**What to produce**
Your answer should be one number: the count of lines in the records that include the word "True".

**Records shown**
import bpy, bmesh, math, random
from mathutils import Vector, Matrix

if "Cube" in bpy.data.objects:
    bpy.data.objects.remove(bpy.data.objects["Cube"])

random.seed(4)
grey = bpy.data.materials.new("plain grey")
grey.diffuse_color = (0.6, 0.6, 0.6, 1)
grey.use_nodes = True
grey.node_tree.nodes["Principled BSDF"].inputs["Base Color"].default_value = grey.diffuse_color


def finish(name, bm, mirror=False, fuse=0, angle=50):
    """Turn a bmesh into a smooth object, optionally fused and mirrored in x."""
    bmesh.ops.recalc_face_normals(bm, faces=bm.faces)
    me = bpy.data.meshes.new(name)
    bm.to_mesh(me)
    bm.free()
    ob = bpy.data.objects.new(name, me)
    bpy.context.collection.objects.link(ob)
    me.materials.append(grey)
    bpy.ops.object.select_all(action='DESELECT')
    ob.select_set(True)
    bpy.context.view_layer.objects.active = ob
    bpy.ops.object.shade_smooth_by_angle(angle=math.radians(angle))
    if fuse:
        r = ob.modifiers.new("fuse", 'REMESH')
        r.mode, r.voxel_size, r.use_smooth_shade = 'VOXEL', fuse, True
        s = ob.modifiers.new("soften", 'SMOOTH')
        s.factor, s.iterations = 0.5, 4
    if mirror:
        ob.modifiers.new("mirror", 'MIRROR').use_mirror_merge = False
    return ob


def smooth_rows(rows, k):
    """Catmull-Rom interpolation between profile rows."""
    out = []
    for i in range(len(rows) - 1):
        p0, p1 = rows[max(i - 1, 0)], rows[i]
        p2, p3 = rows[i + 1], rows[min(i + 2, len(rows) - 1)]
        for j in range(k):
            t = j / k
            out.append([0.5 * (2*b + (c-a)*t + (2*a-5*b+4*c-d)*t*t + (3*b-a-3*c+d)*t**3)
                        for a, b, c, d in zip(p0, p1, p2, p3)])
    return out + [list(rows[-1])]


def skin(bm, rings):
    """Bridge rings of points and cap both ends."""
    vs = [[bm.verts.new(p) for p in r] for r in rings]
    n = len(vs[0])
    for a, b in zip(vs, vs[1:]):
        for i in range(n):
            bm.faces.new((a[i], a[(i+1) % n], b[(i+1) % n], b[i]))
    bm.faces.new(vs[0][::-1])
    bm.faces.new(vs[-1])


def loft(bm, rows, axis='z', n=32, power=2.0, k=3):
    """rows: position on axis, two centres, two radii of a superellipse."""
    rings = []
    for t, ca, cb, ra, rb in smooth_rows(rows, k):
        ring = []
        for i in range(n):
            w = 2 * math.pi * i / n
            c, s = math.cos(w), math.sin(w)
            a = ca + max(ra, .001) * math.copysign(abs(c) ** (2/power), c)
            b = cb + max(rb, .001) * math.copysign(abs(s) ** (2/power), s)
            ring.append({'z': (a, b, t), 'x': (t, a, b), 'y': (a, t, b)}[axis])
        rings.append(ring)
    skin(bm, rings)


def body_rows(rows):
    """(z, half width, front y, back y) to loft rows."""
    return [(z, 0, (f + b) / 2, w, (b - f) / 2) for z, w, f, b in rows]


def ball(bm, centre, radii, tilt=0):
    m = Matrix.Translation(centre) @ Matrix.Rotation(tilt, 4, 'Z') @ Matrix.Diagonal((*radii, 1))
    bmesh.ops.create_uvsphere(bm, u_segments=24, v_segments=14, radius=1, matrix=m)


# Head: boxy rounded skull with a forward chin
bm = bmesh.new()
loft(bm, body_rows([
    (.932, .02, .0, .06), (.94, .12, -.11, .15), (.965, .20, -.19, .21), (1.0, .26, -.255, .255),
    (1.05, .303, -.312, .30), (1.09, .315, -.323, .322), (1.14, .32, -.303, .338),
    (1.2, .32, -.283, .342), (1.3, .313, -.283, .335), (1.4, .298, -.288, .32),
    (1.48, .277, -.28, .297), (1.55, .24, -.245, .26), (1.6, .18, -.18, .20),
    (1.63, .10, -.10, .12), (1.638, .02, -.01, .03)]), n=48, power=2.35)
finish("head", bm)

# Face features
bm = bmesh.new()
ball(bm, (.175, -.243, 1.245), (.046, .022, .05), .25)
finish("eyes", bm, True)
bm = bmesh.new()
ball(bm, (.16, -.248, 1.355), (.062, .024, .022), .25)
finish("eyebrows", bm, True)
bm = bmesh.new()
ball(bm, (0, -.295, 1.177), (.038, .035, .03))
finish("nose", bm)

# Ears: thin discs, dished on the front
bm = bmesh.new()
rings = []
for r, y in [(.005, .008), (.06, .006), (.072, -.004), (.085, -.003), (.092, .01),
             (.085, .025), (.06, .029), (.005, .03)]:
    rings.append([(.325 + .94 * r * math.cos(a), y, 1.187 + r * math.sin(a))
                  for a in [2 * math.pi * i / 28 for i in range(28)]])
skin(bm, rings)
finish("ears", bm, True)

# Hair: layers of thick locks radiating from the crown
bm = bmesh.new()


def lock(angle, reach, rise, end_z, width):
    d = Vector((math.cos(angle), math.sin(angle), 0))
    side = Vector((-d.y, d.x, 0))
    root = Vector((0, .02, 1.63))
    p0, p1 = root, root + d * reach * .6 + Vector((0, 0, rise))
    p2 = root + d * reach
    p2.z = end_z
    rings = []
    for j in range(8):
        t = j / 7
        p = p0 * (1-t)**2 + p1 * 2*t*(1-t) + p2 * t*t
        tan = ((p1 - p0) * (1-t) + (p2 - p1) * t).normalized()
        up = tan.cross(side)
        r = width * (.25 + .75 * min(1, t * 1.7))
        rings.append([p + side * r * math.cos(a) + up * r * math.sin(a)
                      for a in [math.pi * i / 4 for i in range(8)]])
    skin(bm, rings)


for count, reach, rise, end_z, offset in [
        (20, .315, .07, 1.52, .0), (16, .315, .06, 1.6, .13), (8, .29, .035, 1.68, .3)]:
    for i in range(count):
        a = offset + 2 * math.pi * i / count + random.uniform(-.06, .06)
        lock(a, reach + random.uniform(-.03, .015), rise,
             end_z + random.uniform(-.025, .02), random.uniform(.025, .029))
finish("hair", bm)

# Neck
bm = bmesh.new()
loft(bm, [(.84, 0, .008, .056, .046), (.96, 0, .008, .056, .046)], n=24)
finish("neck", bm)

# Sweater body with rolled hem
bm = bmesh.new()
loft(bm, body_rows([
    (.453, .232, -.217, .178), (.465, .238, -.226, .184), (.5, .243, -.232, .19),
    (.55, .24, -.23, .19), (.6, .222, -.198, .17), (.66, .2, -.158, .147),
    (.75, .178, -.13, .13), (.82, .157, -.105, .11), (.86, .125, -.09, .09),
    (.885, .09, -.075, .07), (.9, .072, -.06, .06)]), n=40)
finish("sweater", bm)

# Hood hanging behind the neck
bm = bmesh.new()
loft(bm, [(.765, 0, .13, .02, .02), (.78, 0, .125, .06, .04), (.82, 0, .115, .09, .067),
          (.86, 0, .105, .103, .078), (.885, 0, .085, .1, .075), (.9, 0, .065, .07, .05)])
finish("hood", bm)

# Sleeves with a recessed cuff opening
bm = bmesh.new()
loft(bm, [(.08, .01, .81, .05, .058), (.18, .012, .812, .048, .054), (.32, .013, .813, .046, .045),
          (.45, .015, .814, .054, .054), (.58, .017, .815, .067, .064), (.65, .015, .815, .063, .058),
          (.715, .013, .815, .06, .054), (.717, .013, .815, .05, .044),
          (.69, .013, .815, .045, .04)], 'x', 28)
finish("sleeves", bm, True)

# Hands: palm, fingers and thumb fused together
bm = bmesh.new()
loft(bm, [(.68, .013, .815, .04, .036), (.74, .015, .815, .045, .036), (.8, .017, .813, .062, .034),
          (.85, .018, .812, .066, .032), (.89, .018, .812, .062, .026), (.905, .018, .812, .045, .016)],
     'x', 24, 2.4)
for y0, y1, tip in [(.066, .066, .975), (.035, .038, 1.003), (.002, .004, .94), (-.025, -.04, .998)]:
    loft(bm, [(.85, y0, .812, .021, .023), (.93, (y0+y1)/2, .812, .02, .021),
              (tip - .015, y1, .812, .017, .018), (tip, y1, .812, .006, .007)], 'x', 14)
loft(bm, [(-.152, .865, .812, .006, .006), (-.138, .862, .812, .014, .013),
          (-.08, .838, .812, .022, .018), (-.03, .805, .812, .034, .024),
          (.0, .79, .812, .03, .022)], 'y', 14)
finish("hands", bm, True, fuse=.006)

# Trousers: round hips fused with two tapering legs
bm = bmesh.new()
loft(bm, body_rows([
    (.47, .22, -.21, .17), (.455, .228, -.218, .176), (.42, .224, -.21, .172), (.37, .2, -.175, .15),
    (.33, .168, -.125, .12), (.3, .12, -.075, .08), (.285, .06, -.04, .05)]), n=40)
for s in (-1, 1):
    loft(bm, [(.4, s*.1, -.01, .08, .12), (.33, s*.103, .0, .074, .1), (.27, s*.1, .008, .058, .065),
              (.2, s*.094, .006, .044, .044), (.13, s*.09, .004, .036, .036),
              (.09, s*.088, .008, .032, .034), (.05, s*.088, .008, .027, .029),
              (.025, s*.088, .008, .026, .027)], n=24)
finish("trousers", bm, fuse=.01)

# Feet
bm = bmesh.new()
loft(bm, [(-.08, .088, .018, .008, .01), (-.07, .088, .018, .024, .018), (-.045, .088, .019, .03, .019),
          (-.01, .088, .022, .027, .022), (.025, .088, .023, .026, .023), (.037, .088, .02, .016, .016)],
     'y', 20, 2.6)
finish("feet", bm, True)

**Answer section**
9